The account of Edmund being brought under the witch’s sway is masterful, for this is indeed how evil works in our hearts and minds, appealing to our worst instincts, shrewdly summing up our character flaws and then exploiting them. She presents Edmund her treats as if they were generous gifts rather than instruments of deceit and control. The gifts of evil always have a cost (the Turkish delight and the hot chocolate drink) and do not satisfy, but rather enslave the one who receives them. Edmund begins to lie more and more and to deceive himself about the true nature of the Witch, about himself and about everyone else.--Jerram Barrs, Echoes of Eden: Reflections on Christianity, Literature, and the Arts (Crossway, 2013), 100-101
As he comes more under the Witch’s control the impact on Edmund is to make him ever angrier with his brother and sisters, meaner, more spiteful, more self-centered. All evil is like this for it destroys our humanity, making us less than who we are. We should notice too, that his deceit and betrayal do not make him happy, but rather more and more miserable. This is the true face of evil: it always reaps a harvest of destruction in our own lives and the lives of others. Choosing evil is a curse with many sorrows.
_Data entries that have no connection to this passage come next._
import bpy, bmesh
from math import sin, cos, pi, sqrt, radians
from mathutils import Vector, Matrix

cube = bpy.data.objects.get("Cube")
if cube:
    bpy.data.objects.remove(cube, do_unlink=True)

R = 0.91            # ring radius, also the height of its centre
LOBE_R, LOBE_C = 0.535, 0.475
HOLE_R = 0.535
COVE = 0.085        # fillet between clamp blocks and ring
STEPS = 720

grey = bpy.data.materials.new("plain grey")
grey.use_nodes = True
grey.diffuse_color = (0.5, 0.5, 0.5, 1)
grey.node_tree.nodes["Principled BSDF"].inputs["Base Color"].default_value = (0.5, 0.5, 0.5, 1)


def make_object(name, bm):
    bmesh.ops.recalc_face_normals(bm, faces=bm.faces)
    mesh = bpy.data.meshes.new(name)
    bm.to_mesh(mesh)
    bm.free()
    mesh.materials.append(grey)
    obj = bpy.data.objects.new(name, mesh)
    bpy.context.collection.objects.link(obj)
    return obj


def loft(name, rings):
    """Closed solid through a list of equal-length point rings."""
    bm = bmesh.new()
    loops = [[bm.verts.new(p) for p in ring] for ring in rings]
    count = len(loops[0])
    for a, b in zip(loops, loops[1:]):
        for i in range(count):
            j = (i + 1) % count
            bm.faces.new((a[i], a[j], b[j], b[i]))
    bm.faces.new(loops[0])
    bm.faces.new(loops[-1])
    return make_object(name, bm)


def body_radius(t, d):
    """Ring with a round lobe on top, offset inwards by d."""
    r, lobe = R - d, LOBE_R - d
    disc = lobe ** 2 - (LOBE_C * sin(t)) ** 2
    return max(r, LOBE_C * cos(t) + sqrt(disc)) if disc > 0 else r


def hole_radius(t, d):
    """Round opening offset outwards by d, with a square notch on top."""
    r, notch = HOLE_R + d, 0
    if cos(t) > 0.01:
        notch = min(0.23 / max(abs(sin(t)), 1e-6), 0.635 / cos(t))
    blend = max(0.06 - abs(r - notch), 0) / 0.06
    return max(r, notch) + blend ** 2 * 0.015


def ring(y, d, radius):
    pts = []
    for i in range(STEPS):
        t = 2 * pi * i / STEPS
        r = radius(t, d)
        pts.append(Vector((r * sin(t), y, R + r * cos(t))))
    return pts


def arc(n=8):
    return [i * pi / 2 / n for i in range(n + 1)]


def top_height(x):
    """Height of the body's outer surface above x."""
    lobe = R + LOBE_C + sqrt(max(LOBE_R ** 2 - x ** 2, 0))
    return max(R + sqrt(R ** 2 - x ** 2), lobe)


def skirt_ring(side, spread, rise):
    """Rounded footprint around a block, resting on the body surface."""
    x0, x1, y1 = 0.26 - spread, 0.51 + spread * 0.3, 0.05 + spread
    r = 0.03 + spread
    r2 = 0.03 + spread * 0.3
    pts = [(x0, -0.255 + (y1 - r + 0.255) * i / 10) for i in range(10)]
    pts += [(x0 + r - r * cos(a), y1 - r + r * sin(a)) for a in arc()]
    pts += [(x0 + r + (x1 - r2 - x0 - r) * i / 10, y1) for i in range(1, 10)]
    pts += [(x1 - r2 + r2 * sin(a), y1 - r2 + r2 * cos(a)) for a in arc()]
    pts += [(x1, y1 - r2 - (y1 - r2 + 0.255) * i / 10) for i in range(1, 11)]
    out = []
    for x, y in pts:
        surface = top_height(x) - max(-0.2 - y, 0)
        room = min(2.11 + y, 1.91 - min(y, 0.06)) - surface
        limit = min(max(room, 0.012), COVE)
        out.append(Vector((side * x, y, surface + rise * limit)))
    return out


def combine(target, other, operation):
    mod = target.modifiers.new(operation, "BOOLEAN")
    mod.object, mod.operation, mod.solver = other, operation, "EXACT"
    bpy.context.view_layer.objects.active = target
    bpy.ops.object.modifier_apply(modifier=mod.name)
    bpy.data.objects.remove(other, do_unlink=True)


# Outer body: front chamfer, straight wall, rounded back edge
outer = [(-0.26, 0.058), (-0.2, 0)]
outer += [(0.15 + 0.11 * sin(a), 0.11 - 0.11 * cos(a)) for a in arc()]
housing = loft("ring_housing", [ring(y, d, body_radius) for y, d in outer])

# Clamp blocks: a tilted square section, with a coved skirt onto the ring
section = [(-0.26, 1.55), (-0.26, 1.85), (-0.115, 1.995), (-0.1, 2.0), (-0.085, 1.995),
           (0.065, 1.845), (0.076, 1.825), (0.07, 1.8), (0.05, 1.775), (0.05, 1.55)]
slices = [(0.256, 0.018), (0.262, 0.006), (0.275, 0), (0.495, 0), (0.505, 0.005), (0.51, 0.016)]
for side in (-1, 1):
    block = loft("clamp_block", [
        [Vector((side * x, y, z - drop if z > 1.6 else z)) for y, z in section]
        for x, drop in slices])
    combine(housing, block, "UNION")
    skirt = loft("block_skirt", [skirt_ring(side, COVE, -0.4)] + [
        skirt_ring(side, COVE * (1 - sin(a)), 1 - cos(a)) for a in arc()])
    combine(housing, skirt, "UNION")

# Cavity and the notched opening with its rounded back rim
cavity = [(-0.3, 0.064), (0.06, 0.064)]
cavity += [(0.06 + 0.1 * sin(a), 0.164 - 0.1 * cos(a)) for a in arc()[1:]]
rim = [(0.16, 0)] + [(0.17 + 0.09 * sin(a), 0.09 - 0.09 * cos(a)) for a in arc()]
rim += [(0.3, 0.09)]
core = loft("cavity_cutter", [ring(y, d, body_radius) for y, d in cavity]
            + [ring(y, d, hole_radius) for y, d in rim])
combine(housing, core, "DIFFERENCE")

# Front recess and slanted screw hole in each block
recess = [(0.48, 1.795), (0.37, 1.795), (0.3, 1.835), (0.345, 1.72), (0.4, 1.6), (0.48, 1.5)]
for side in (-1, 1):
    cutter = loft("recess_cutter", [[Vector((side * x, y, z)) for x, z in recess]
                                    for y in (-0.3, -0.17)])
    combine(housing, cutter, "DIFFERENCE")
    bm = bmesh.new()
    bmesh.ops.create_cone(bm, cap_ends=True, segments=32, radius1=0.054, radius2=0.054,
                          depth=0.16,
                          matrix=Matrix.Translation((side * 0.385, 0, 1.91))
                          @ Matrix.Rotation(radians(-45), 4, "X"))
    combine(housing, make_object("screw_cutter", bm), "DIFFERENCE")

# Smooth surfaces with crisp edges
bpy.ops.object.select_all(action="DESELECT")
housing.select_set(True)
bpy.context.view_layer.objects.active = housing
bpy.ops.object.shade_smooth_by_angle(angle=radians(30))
Indulging in evil has the effect of alienating, or separating, Edmund from others: from his brother and sisters, from the beavers and from all decent creatures. Choosing evil has the effect of alienating, or separating, Edmund from himself. His foolish choices make him very uncomfortable when Aslan is mentioned. In just this way all evil alienates, or separates, us from God. Edmund’s selected path has the effect of alienating, or separating, him from nature and from his proper place in this world, distorting his natural and right desire for dominion, and turning it into something mean and ugly. Like all of us Edmund was intended to rule in this world as God’s steward. Edmund becomes entranced by dreams of power. He imagines himself as king of Narnia, indulging his every whim and keeping others, especially his elder brother, Peter, in lower positions than himself. Evil has the effect of undermining his enjoyment of the beauty of creation. Just so, sin brings alienation into every area of our lives.
Yet, there is a note of hope, for Edmund is aware of what is happening in his own heart and he is not given up fully to evil. Instead we see the struggle that takes place in him, the memories of goodness in his heart, and above all his pity for the creatures enjoying their Christmas party – the squirrels, foxes and satyrs whom the witch turns to stone, even though Edmund intercedes on their behalf. It is this pity in him that gives us a glimmer of hope for his deliverance and restoration, for pity is at the heart of redemption.
06 August 2013
Redemptive History and Edmund
In his delightful new book Echoes of Eden, Jerram Barrs identifies the themes of creation, fall, and redemption in Lewis' The Lion, the Witch, and the Wardrobe. In reflecting on the theme of fall in this book, he zeroes in on Edmund.
Posted by Dane Ortlund at Tuesday, August 06, 2013